(Instructions to follow) Given the entries that follow, write out exactly the lines starting at the one containing "add('outletElbow', new THREE.TubeGeometry(bend, 16, R, SIDES));" and ending at the one containing "const barkMat = mat(0x86736a), rockMat", both ends included, and only those.

*** Opening Records for the task ***

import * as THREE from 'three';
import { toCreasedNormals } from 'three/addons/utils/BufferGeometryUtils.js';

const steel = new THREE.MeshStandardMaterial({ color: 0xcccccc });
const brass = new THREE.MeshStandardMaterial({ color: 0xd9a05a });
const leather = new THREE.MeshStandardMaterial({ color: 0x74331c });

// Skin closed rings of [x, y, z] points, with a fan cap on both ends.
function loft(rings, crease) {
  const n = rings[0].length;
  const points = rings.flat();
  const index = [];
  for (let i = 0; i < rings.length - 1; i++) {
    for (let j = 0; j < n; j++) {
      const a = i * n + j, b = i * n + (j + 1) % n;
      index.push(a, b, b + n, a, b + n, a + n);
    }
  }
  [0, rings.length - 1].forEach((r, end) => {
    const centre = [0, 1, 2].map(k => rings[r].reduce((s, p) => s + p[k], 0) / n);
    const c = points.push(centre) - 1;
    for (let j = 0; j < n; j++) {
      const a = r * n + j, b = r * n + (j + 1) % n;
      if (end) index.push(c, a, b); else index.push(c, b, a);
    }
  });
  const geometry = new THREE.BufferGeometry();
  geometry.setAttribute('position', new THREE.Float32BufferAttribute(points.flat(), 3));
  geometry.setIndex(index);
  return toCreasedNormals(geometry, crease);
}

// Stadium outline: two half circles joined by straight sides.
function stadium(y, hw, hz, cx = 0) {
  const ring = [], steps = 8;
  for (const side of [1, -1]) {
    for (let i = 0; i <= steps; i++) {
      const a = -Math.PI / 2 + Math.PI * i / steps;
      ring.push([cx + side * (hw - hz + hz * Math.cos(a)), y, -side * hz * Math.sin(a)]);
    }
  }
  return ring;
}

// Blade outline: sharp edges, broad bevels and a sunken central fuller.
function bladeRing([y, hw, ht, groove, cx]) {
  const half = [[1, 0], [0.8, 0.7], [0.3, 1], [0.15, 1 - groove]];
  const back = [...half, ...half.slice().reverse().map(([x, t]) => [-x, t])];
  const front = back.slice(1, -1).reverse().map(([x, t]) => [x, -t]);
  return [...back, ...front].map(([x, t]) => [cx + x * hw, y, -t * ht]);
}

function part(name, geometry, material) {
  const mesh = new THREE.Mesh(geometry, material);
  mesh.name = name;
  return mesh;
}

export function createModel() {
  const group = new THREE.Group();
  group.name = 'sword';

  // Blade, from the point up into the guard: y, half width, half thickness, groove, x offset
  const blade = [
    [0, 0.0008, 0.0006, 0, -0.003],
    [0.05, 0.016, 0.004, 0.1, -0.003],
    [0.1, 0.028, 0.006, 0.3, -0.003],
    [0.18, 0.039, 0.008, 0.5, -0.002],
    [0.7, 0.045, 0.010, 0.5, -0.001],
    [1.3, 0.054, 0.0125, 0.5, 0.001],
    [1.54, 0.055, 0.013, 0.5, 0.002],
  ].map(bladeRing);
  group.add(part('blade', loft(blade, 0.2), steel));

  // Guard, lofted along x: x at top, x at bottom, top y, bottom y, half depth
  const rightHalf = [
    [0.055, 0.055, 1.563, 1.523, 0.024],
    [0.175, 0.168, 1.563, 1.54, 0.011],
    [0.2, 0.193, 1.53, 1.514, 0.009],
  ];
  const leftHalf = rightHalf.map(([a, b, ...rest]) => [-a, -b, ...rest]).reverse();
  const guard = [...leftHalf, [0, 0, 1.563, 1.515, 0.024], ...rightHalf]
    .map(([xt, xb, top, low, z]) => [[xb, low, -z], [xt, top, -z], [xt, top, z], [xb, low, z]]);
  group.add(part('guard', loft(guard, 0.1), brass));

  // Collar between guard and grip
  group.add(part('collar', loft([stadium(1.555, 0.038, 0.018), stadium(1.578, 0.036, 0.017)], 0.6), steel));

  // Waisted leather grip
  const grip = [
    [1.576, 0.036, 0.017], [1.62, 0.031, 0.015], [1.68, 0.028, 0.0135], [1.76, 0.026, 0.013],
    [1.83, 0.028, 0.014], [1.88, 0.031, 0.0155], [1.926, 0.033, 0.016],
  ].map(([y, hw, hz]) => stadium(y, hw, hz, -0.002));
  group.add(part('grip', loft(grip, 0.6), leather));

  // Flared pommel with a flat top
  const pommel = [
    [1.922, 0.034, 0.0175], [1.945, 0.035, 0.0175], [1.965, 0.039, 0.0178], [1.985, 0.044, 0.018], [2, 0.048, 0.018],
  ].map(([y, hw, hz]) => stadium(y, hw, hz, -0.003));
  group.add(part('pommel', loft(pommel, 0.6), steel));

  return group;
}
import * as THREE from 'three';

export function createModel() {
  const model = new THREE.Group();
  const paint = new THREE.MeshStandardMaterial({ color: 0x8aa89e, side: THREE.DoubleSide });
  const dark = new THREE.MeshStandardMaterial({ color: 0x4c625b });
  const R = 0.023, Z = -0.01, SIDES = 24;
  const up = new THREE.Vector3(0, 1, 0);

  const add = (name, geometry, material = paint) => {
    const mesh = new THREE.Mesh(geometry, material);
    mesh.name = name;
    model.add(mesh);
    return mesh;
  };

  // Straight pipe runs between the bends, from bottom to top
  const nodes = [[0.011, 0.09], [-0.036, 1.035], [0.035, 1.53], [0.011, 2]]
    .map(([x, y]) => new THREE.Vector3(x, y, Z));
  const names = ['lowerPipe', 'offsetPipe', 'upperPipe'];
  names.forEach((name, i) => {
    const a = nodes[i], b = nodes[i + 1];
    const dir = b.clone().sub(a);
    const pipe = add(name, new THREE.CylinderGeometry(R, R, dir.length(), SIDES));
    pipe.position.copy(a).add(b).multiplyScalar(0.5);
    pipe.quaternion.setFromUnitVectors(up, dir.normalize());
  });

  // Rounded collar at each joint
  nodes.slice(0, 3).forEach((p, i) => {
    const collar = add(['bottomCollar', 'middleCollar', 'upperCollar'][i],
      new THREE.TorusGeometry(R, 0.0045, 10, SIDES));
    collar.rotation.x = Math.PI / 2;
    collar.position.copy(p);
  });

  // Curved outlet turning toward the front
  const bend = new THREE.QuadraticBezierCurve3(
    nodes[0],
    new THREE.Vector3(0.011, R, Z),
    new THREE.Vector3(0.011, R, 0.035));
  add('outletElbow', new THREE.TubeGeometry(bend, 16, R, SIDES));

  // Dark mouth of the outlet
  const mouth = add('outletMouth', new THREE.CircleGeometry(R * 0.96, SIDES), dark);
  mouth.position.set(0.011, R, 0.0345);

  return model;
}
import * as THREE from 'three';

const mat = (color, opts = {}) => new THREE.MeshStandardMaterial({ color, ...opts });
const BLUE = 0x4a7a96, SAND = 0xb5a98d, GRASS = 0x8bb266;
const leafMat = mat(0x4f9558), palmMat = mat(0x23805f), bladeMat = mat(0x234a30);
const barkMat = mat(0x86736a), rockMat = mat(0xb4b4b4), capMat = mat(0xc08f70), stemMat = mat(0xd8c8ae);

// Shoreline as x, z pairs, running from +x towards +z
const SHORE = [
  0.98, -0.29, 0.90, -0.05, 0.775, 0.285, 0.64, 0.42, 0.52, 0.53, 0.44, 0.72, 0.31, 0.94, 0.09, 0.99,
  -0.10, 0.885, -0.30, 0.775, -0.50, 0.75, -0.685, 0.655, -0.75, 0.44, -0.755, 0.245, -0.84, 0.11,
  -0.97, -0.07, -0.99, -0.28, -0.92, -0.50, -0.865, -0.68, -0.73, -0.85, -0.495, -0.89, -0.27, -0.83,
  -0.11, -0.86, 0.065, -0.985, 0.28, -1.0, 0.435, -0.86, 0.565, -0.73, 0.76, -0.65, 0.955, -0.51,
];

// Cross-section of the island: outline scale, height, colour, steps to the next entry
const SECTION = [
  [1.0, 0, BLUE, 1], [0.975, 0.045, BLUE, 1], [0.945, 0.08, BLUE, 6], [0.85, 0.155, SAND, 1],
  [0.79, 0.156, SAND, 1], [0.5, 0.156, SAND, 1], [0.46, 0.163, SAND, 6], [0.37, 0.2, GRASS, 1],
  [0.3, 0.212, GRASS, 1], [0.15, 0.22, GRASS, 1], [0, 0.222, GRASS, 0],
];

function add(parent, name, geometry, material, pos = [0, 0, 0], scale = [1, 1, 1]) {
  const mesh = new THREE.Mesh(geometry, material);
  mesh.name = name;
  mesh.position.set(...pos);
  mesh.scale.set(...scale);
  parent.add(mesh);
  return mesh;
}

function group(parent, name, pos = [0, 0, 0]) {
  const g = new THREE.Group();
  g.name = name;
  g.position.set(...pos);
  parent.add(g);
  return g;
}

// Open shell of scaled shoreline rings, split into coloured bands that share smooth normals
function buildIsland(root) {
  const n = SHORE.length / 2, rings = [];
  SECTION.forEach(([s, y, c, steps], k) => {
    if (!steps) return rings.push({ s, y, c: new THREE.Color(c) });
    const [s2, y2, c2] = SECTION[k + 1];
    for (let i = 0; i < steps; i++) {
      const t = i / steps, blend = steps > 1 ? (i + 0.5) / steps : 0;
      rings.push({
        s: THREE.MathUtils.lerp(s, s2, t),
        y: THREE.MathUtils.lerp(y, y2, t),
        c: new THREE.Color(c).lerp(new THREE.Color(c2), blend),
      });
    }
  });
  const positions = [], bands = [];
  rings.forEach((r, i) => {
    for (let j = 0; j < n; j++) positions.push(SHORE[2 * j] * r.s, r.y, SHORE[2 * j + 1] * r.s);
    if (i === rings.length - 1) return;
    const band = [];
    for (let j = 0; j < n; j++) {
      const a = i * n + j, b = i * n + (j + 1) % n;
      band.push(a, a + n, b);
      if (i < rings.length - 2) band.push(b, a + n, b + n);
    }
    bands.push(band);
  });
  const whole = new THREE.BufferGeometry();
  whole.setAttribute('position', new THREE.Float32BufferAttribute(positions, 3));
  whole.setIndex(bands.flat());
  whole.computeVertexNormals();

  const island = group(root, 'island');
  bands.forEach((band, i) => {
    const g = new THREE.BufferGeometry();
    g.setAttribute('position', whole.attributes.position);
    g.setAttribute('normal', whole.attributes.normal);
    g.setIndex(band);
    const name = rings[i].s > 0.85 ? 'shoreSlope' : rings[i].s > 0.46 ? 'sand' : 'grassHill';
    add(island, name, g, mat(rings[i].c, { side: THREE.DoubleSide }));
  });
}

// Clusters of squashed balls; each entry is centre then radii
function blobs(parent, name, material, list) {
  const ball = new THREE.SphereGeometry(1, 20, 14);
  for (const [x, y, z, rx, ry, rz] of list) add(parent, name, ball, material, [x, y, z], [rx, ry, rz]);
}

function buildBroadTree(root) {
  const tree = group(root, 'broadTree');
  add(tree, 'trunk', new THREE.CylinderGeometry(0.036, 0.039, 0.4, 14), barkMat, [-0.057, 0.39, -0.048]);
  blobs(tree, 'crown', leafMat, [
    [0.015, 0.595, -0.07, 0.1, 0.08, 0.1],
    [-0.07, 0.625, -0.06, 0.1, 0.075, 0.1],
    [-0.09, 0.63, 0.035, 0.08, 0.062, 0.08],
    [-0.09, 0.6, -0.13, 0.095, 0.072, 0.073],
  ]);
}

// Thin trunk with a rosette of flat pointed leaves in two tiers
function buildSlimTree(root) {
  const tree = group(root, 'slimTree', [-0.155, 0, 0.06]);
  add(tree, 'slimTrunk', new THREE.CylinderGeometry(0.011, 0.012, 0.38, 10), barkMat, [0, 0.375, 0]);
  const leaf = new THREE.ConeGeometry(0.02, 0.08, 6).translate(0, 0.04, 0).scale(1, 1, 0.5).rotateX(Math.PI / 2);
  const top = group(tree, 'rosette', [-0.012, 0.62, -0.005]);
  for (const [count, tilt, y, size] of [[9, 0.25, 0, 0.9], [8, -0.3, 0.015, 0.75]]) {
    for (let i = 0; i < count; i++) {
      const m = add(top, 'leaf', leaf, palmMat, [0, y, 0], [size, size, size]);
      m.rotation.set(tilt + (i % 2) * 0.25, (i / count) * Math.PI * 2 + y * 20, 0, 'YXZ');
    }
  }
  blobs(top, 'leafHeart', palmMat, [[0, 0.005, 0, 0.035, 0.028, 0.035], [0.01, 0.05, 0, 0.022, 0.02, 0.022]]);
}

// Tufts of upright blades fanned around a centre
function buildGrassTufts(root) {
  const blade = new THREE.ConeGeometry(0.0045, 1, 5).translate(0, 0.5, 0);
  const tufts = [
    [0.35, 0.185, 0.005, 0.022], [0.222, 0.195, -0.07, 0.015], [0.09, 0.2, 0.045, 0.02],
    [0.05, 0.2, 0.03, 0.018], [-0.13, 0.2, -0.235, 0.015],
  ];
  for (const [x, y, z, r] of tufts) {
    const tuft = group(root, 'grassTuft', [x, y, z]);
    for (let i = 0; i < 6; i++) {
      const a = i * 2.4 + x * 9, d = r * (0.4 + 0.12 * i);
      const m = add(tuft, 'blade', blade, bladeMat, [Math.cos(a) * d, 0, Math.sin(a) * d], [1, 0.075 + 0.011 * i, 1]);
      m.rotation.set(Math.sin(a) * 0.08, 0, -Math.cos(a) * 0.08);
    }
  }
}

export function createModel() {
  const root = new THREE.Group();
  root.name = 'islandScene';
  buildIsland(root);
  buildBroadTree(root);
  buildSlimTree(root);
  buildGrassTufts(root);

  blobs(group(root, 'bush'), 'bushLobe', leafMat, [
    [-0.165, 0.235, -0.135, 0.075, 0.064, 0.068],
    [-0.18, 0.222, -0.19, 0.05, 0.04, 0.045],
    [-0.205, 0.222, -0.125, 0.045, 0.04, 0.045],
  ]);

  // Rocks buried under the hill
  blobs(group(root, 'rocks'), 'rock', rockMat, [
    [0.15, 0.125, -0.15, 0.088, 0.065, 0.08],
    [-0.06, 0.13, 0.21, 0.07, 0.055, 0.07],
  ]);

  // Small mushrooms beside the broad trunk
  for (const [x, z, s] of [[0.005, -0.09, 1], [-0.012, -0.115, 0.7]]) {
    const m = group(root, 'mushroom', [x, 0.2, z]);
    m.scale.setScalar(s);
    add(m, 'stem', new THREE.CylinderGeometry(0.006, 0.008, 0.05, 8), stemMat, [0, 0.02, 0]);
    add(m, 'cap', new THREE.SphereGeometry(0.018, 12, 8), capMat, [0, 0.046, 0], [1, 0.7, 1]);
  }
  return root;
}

*** Closing Records for the task ***

(Result of this exercise)
  add('outletElbow', new THREE.TubeGeometry(bend, 16, R, SIDES));

  // Dark mouth of the outlet
  const mouth = add('outletMouth', new THREE.CircleGeometry(R * 0.96, SIDES), dark);
  mouth.position.set(0.011, R, 0.0345);

  return model;
}
import * as THREE from 'three';

const mat = (color, opts = {}) => new THREE.MeshStandardMaterial({ color, ...opts });
const BLUE = 0x4a7a96, SAND = 0xb5a98d, GRASS = 0x8bb266;
const leafMat = mat(0x4f9558), palmMat = mat(0x23805f), bladeMat = mat(0x234a30);
const barkMat = mat(0x86736a), rockMat = mat(0xb4b4b4), capMat = mat(0xc08f70), stemMat = mat(0xd8c8ae);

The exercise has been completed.